The data below holds a line containing "-.59, .605, .79, .85, BROWN, .015)" and a line containing "-.74, .15, RED)"; please quote exactly those two lines and every line between them, and nothing else.

MATERIAL FOR THIS EXERCISE:

+++++

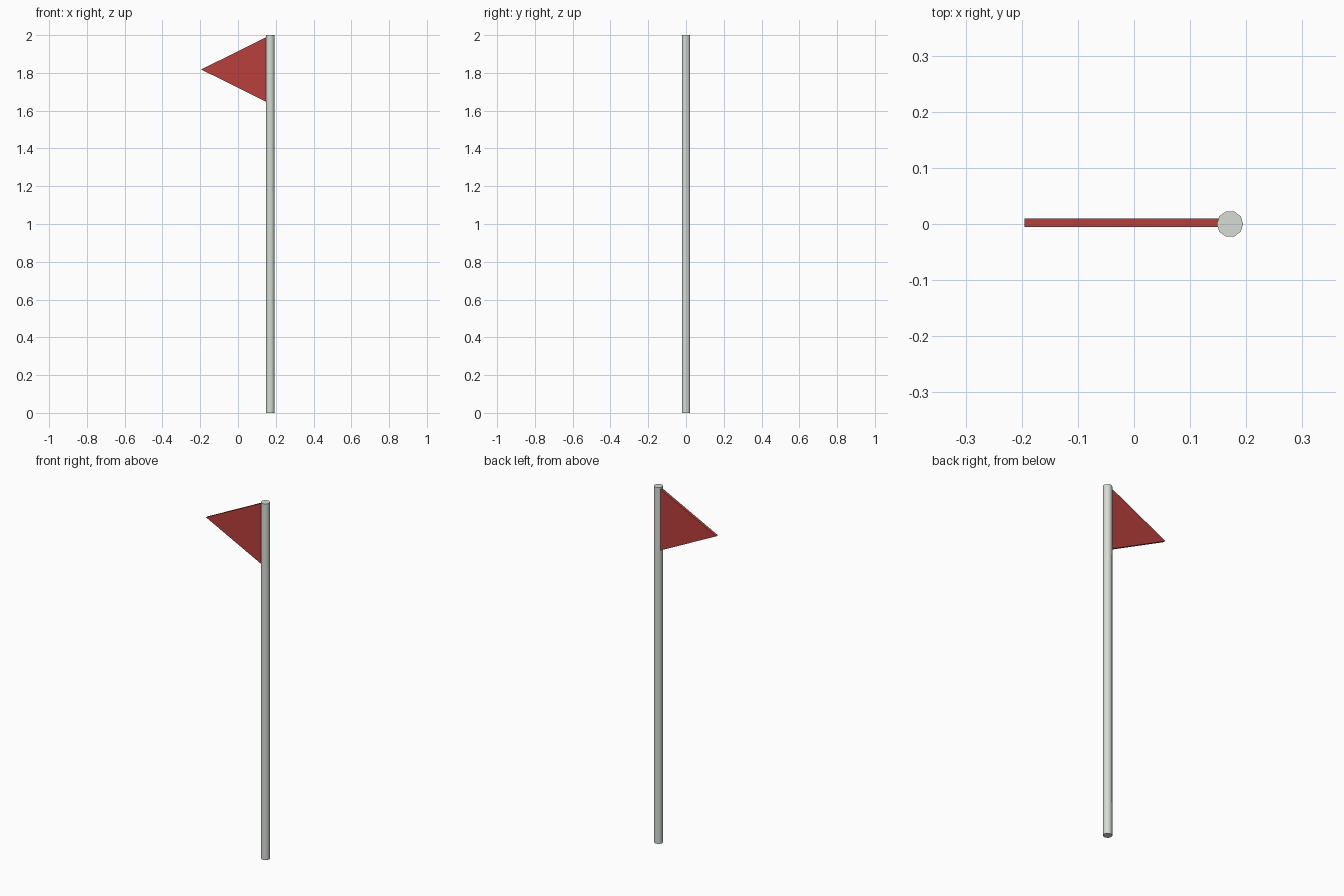
import bpy, bmesh, math

if "Cube" in bpy.data.objects:
    bpy.data.objects.remove(bpy.data.objects["Cube"])

def material(name, rgb):
    m = bpy.data.materials.new(name)
    m.diffuse_color = (*rgb, 1)
    m.use_nodes = True
    m.node_tree.nodes["Principled BSDF"].inputs["Base Color"].default_value = m.diffuse_color
    return m

# Pole: slim ten-sided cylinder standing on the ground
bpy.ops.mesh.primitive_cylinder_add(vertices=10, radius=0.0235, depth=2,
                                    location=(0.171, 0, 1), rotation=(0, 0, math.pi / 2))
pole = bpy.context.object
pole.name = "pole"
pole.data.materials.append(material("pole_grey", (0.68, 0.72, 0.67)))
bpy.ops.object.shade_smooth_by_angle(angle=math.radians(40))

# Pennant: triangle profile extruded along y, root sunk into the pole
profile = [(-0.195, 1.818), (0.155, 1.644), (0.155, 1.992)]
bm = bmesh.new()
face = bm.faces.new([bm.verts.new((x, -0.005, z)) for x, z in profile])
ext = bmesh.ops.extrude_face_region(bm, geom=[face])
verts = [v for v in ext["geom"] if isinstance(v, bmesh.types.BMVert)]
bmesh.ops.translate(bm, verts=verts, vec=(0, 0.015, 0))
bmesh.ops.recalc_face_normals(bm, faces=bm.faces)
mesh = bpy.data.meshes.new("flag")
bm.to_mesh(mesh)
bm.free()
flag = bpy.data.objects.new("flag", mesh)
bpy.context.collection.objects.link(flag)
mesh.materials.append(material("flag_red", (0.48, 0.05, 0.045)))
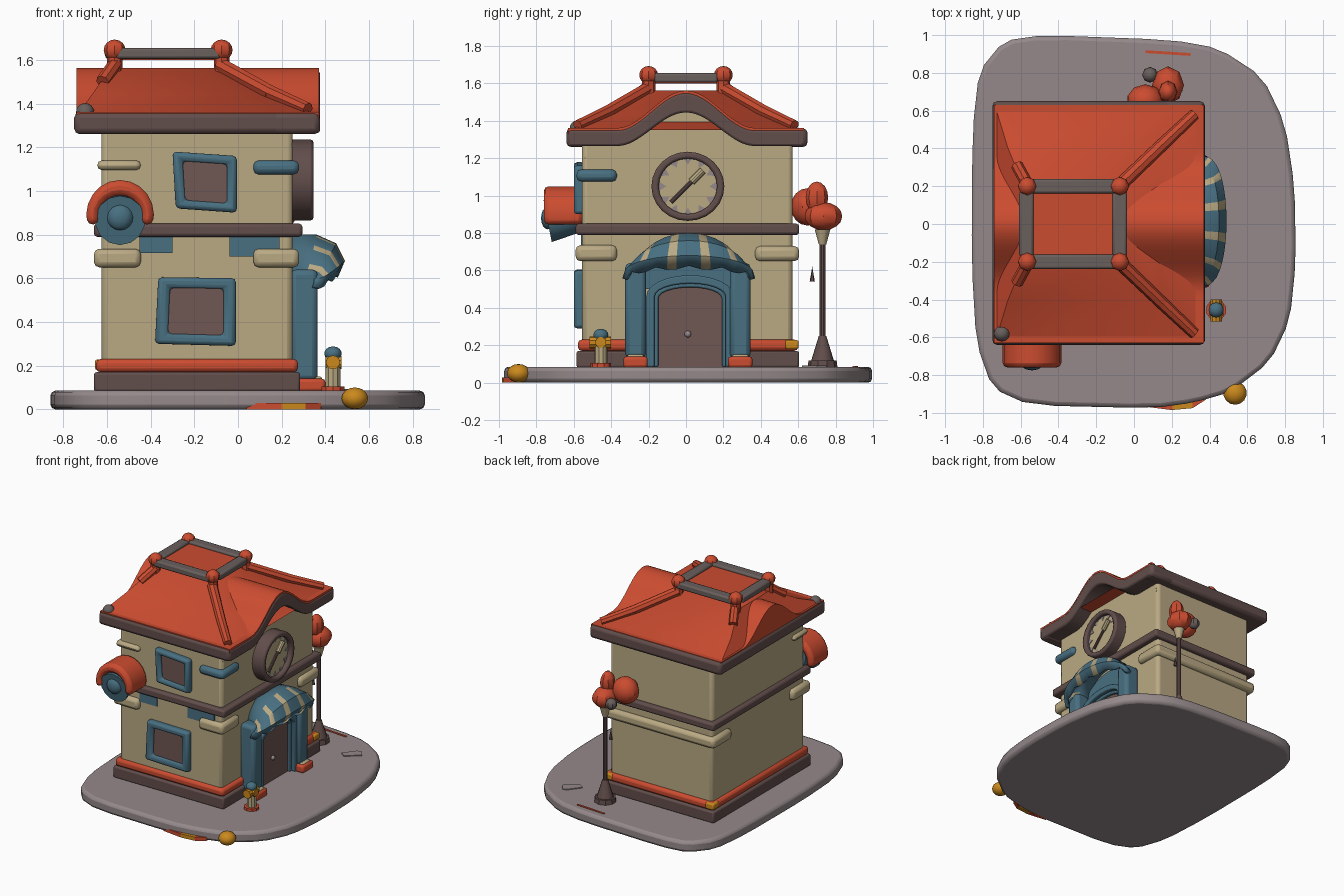
import bpy, bmesh, math
from mathutils import Vector

if "Cube" in bpy.data.objects:
    bpy.data.objects.remove(bpy.data.objects["Cube"])

def mat(name, r, g, b):
    m = bpy.data.materials.new(name)
    m.diffuse_color = (r, g, b, 1)
    m.use_nodes = True
    m.node_tree.nodes["Principled BSDF"].inputs["Base Color"].default_value = m.diffuse_color
    return m

RED = mat("roof red", .60, .072, .03)
TAN = mat("wall tan", .49, .40, .23)
TEAL = mat("trim teal", .065, .16, .22)
BROWN = mat("dark brown", .12, .075, .07)
PANEL = mat("door brown", .16, .095, .085)
GREY = mat("pavement grey", .30, .25, .255)
DARK = mat("ridge grey", .14, .115, .108)
ORANGE = mat("orange", .60, .25, .012)

def finish(name, bm, m, bevel=0, seg=2):
    bmesh.ops.recalc_face_normals(bm, faces=bm.faces)
    me = bpy.data.meshes.new(name)
    bm.to_mesh(me)
    bm.free()
    ob = bpy.data.objects.new(name, me)
    bpy.context.collection.objects.link(ob)
    me.materials.append(m)
    if bevel:
        b = ob.modifiers.new("bevel", 'BEVEL')
        b.width, b.segments, b.limit_method = bevel, seg, 'ANGLE'
    return ob

def place(axis, d, p, q):
    return {'x': (d, p, q), 'y': (p, d, q), 'z': (p, q, d)}[axis]

def prism(name, pts, axis, a, b, m, bevel=0):
    bm = bmesh.new()
    lo = [bm.verts.new(place(axis, a, *p)) for p in pts]
    hi = [bm.verts.new(place(axis, b, *p)) for p in pts]
    bm.faces.new(lo)
    bm.faces.new(hi)
    for i in range(len(pts)):
        j = (i + 1) % len(pts)
        bm.faces.new((lo[i], lo[j], hi[j], hi[i]))
    return finish(name, bm, m, bevel)

def box(name, x0, x1, y0, y1, z0, z1, m, bevel=0):
    return prism(name, [(x0, y0), (x1, y0), (x1, y1), (x0, y1)], 'z', z0, z1, m, bevel)

def ring(name, pts, t, axis, a, b, m, bevel=0):
    """Frame: outline plus the same outline scaled by t."""
    cx, cy = (sum(p[k] for p in pts) / len(pts) for k in (0, 1))
    inn = [(cx + (x - cx) * t, cy + (y - cy) * t) for x, y in pts]
    bm = bmesh.new()
    L = [[bm.verts.new(place(axis, d, *p)) for p in s] for s, d in ((pts, a), (pts, b), (inn, b), (inn, a))]
    for k in range(4):
        A, B = L[k], L[(k + 1) % 4]
        for i in range(len(pts)):
            j = (i + 1) % len(pts)
            bm.faces.new((A[i], A[j], B[j], B[i]))
    finish(name, bm, m, bevel)
    return inn

def rod(name, p, q, r, m, r2=None, n=10):
    p, q = Vector(p), Vector(q)
    bm = bmesh.new()
    bmesh.ops.create_cone(bm, cap_ends=True, segments=n, radius1=r, radius2=r if r2 is None else r2, depth=(q - p).length)
    bm.transform((q - p).to_track_quat('Z', 'Y').to_matrix().to_4x4())
    bmesh.ops.translate(bm, vec=(p + q) / 2, verts=bm.verts)
    return finish(name, bm, m)

def ball(name, c, r, m, n=12):
    bm = bmesh.new()
    bmesh.ops.create_uvsphere(bm, u_segments=n, v_segments=8, radius=1)
    bmesh.ops.scale(bm, vec=r if isinstance(r, tuple) else (r, r, r), verts=bm.verts)
    bmesh.ops.translate(bm, vec=c, verts=bm.verts)
    return finish(name, bm, m)

def arc(cx, cy, rx, ry, n, a0=0, a1=math.pi):
    return [(cx + rx * math.cos(a0 + (a1 - a0) * i / n), cy + ry * math.sin(a0 + (a1 - a0) * i / n)) for i in range(n + 1)]

# Pavement slab with softened outline
P = [(-.48, 1.0), (.2, .975), (.45, .93), (.68, .78), (.8, .53), (.85, .2), (.857, -.2), (.825, -.51), (.72, -.73),
     (.51, -.89), (.32, -.945), (.1, -.975), (-.55, -.96), (-.75, -.87), (-.835, -.63), (-.86, -.2), (-.855, .5), (-.82, .81), (-.69, .97)]
soft = []
for i, a in enumerate(P):
    a, b = Vector(a), Vector(P[(i + 1) % len(P)])
    soft += [a.lerp(b, .2), a.lerp(b, .8)]
prism("pavement", soft, 'z', 0, .085, GREY, .022)

# Walls, plinth and middle band
box("walls", -.625, .25, -.555, .57, .08, 1.3, TAN, .025)
box("plinth", -.66, .285, -.585, .605, .08, .17, BROWN, .012)
box("plinth_trim", -.65, .275, -.578, .598, .17, .23, RED, .02)
for x in (-.62, .245):
    box("corner_block", x - .035, x + .035, .53, .602, .18, .228, ORANGE, .01)
box("middle_band", -.66, .295, -.59, .605, .79, .85, BROWN, .015)

# Roof: wavy front gable, eaves, barrel and curved hips
ys = [-.63 + 1.26 * i / 42 for i in range(43)]
def wave(base, h):
    return [(y, base + h * (.5 + .5 * math.cos(math.pi * y / .37) if abs(y) < .37 else 0)) for y in ys]
under, over = wave(1.265, .18), wave(1.35, .2)
prism("gable_wall", [(-.54, 1.2)] + [(y, z + .03) for y, z in under if abs(y) < .54] + [(.555, 1.2)], 'x', .1, .249, TAN)
prism("front_fascia", over + under[::-1], 'x', .15, .375, BROWN, .012)
box("eaves", -.75, .2, -.64, .65, 1.26, 1.36, BROWN, .025)
for s, y in ((-1, -.64), (1, .65)):
    box("eave_end", .1, .375, min(y, y - s * .1), max(y, y - s * .1), 1.26, 1.36, BROWN, .025)
top = [(y, z + .012) for y, z in over]
prism("roof_barrel", [(-.63, 1.33)] + top + [(.63, 1.33)], 'x', -.74, .15, RED)
prism("roof_barrel_front", top + [(y, z - .02) for y, z in over[::-1]], 'x', .15, .37, RED)
bm = bmesh.new()
prof = [(-.625, 1.35, -.735, .355), (-.41, 1.44, -.67, .14), (-.2, 1.563, -.585, -.07)]
prof += [(-y, z, a, b) for y, z, a, b in prof[::-1]]
back = [bm.verts.new((a, y, z)) for y, z, a, b in prof]
front = [bm.verts.new((b, y, z)) for y, z, a, b in prof]
for i in range(6):
    j = (i + 1) % 6
    bm.faces.new((back[i], back[j], front[j], front[i]))
for side in (back, front):
    for i in (0, 1):
        bm.faces.new((side[i], side[i + 1], side[4 - i], side[5 - i]))
finish("hip_roof", bm, RED)
for s in (-1, 1):
    rod("hip_ridge", (-.08, s * .2, 1.575), (.15, s * .42, 1.45), .036, RED, .034, 8)
    rod("hip_ridge", (.15, s * .42, 1.45), (.32, s * .58, 1.375), .034, RED, .03, 8)
    rod("short_ridge", (-.56, s * .2, 1.585), (-.62, s * .31, 1.5), .032, RED, .032, 8)
    box("ridge_rail", -.56, -.08, s * .2 - .038, s * .2 + .038, 1.605, 1.655, DARK, .012)
    for x in (-.565, -.075):
        rod("ridge_post", (x, s * .2, 1.54), (x, s * .2, 1.65), .036, RED, n=8)
        ball("ridge_corner", (x, s * .2, 1.645), (.05, .05, .048), RED, 8)
ball("hip_end_dark", (-.7, -.58, 1.36), .042, DARK)
for x in (-.57, -.075):
    box("ridge_rail", x - .038, x + .038, -.17, .17, 1.605, 1.655, DARK, .012)
box("ridge_plate", -.55, -.09, -.18, .18, 1.6, 1.635, RED)

# Windows on the -y wall
for pts in ([(-.38, .3), (-.01, .29), (-.01, .6), (-.365, .605)], [(-.285, .92), (-.005, .9), (-.005, 1.16), (-.3, 1.18)]):
    inn = ring("window_frame", pts, .69, 'y', -.6, -.54, TEAL, .018)
    prism("window_pane", inn, 'y', -.575, -.54, PANEL)
for x0, x1, z0 in ((-.45, -.3, .715), (-.04, .19, .70)):
    box("painted_patch", x0, x1, -.562, -.55, z0, .79, TEAL)

# Corner trims
def trim(name, x0, x1, y0, y1, z0, z1, m):
    box(name, x0, x1, y0, y1, z0, z1, m, .025)
trim("corner_trim", -.66, -.445, -.59, -.37, .65, .735, TAN)
trim("corner_trim", .07, .28, -.59, -.37, .65, .735, TAN)
trim("back_trim", -.66, .28, .37, .605, .65, .73, TAN)
trim("upper_trim", -.645, -.445, -.58, -.4, 1.095, 1.14, TAN)
trim("upper_trim_teal", .07, .28, -.585, -.37, 1.075, 1.14, TEAL)

# Clock on the +x wall
c = arc(.01, 1.05, .195, .185, 24, 0, 2 * math.pi)[:-1]
inn = ring("clock_rim", c, .8, 'x', .24, .345, BROWN, .012)
prism("clock_face", inn, 'x', .24, .31, TAN)
for i in range(12):
    a = i * math.pi / 6
    u, v = Vector((math.cos(a), math.sin(a))), Vector((-math.sin(a), math.cos(a)))
    o = Vector((.01, 1.05))
    prism("hour_mark", [o + u * .155 + v * .025, o + u * .155 - v * .025, o + u * .115], 'x', .308, .314, GREY)
rod("clock_hand", (.318, -.08, .965), (.318, .085, 1.13), .011, BROWN)
rod("clock_hand_wide", (.32, .03, 1.075), (.32, .09, 1.135), .02, TAN)

# Doorway
prism("door", [(-.17, .085), (.22, .085)] + arc(.022, .45, .195, .07, 10), 'x', .2, .288, PANEL)
ball("door_knob", (.29, .01, .26), .018, GREY)
def arch(name, w, t, zs, h, x1, m):
    out = [(.022 + w, .085)] + arc(.022, zs, w, h, 12) + [(.022 - w, .085)]
    w2 = w - t
    inn = [(.022 - w2, .085)] + arc(.022, zs, w2, h - t, 12)[::-1] + [(.022 + w2, .085)]
    prism(name, out + inn, 'x', .24, x1, m, .008)
arch("door_arch", .235, .045, .46, .115, .34, TEAL)
arch("door_arch_inner", .195, .025, .45, .085, .31, TEAL)
prism("arch_panel", arc(.022, .5, .3, .25, 12), 'x', .24, .262, TEAL)
for y in (-.27, .29):
    box("door_column", .24, .365, y - .055, y + .055, .13, .64, TEAL, .025)
    box("column_foot", .26, .4, y - .065, y + .065, .08, .14, RED, .015)
    box("column_sole", .3, .385, y - .045, y + .045, .125, .15, TAN, .01)

# Striped awning
N = 18
rows = [(.24, .25, .2, .60, 0), (.30, .275, .2, .60, .06), (.33, .31, .16, .60, .12), (.35, .345, .09, .59, .14), (.34, .355, .065, .56, .12)]
bm = bmesh.new()
grid = []
for k, (x, ry, rz, zc, bulge) in enumerate(rows):
    row = []
    for i in range(N + 1):
        t = math.pi * (i + (.08 if i % 3 == 1 else -.08 if i % 3 == 2 else 0)) / N
        dip = -.018 if k == 4 and i % 3 else 0
        row.append(bm.verts.new((x + bulge * math.sin(t) ** .7 if 0 < i < N else x, .015 + ry * math.cos(t), zc + rz * math.sin(t) + dip)))
    grid.append(row)
for k in range(4):
    for i in range(N):
        f = bm.faces.new((grid[k][i], grid[k][i + 1], grid[k + 1][i + 1], grid[k + 1][i]))
        f.material_index = 1 if i % 3 == 1 and k > 0 and (k < 3 or i in (7, 10)) else 0
aw = finish("awning", bm, TEAL)
aw.data.materials.append(TAN)
so = aw.modifiers.new("thickness", 'SOLIDIFY')
so.thickness, so.offset = .025, -1

# Hooded bell lamp on the -y wall
prism("bell_hood", arc(-.54, .89, .155, .16, 12, -.3, math.pi + .3) + arc(-.54, .88, .1, .1, 12, -.3, math.pi + .3)[::-1],
      'y', -.76, -.55, RED, .025)
rod("bell_body", (-.54, -.56, .9), (-.54, -.74, .865), .09, TEAL, .115, 14)
ball("bell_knob", (-.54, -.74, .88), (.06, .035, .06), TEAL)

# Street lamp behind the house
rod("lamp_base", (.18, .73, .08), (.18, .73, .12), .08, BROWN, .075)
rod("lamp_base_cone", (.18, .73, .12), (.18, .73, .25), .06, BROWN, .02)
rod("lamp_post", (.18, .73, .2), (.18, .73, .78), .017, BROWN)
rod("lamp_collar", (.18, .73, .74), (.18, .73, .82), .02, TAN, .042)
ball("lamp_head", (.18, .735, .89), (.085, .1, .075), RED, 8)
ball("lamp_finial", (.18, .70, .99), (.05, .06, .085), RED, 8)
ball("lamp_hood", (.06, .65, .94), (.1, .09, .1), RED, 10)
ball("lamp_bulb", (.085, .79, .88), .042, DARK, 8)
rod("lamp_hook", (.17, .675, .54), (.17, .675, .62), .014, BROWN, 0, 6)

# Hydrant
rod("hydrant_base", (.435, -.455, .08), (.435, -.455, .105), .055, RED)
rod("hydrant_body", (.435, -.455, .1), (.435, -.455, .25), .035, TAN)
rod("hydrant_arms", (.435, -.515, .215), (.435, -.4, .215), .032, ORANGE)
rod("hydrant_nozzle", (.4, -.455, .215), (.475, -.455, .215), .03, ORANGE)
ball("hydrant_cap", (.435, -.455, .255), (.04, .04, .033), TEAL)

# Loose items around the pavement
ball("orange_ball", (.535, -.895, .05), (.062, .062, .05), ORANGE, 14)
path = [(.04, -.965), (.2, -.985), (.31, -.975), (.38, -.93)]
for (a, b), m in zip(zip(path, path[1:]), (RED, ORANGE, RED)):
    prism("curb_strip", [a, b, (b[0], b[1] + .03), (a[0], a[1] + .03)], 'z', 0, .028, m)
prism("red_strip", [(.06, .905), (.3, .89), (.3, .905), (.06, .92)], 'z', .08, .09, RED)
prism("pavement_cover", [(.43, .65), (.47, .62), (.57, .7), (.53, .75), (.5, .74)], 'z', .08, .092, GREY)

# Smooth shading with sharp edges
for ob in bpy.context.collection.objects:
    ob.select_set(True)
    bpy.context.view_layer.objects.active = ob
bpy.ops.object.shade_smooth_by_angle(angle=math.radians(35))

+++++

SOLUTION FOR THIS EXERCISE:
box("middle_band", -.66, .295, -.59, .605, .79, .85, BROWN, .015)

# Roof: wavy front gable, eaves, barrel and curved hips
ys = [-.63 + 1.26 * i / 42 for i in range(43)]
def wave(base, h):
    return [(y, base + h * (.5 + .5 * math.cos(math.pi * y / .37) if abs(y) < .37 else 0)) for y in ys]
under, over = wave(1.265, .18), wave(1.35, .2)
prism("gable_wall", [(-.54, 1.2)] + [(y, z + .03) for y, z in under if abs(y) < .54] + [(.555, 1.2)], 'x', .1, .249, TAN)
prism("front_fascia", over + under[::-1], 'x', .15, .375, BROWN, .012)
box("eaves", -.75, .2, -.64, .65, 1.26, 1.36, BROWN, .025)
for s, y in ((-1, -.64), (1, .65)):
    box("eave_end", .1, .375, min(y, y - s * .1), max(y, y - s * .1), 1.26, 1.36, BROWN, .025)
top = [(y, z + .012) for y, z in over]
prism("roof_barrel", [(-.63, 1.33)] + top + [(.63, 1.33)], 'x', -.74, .15, RED)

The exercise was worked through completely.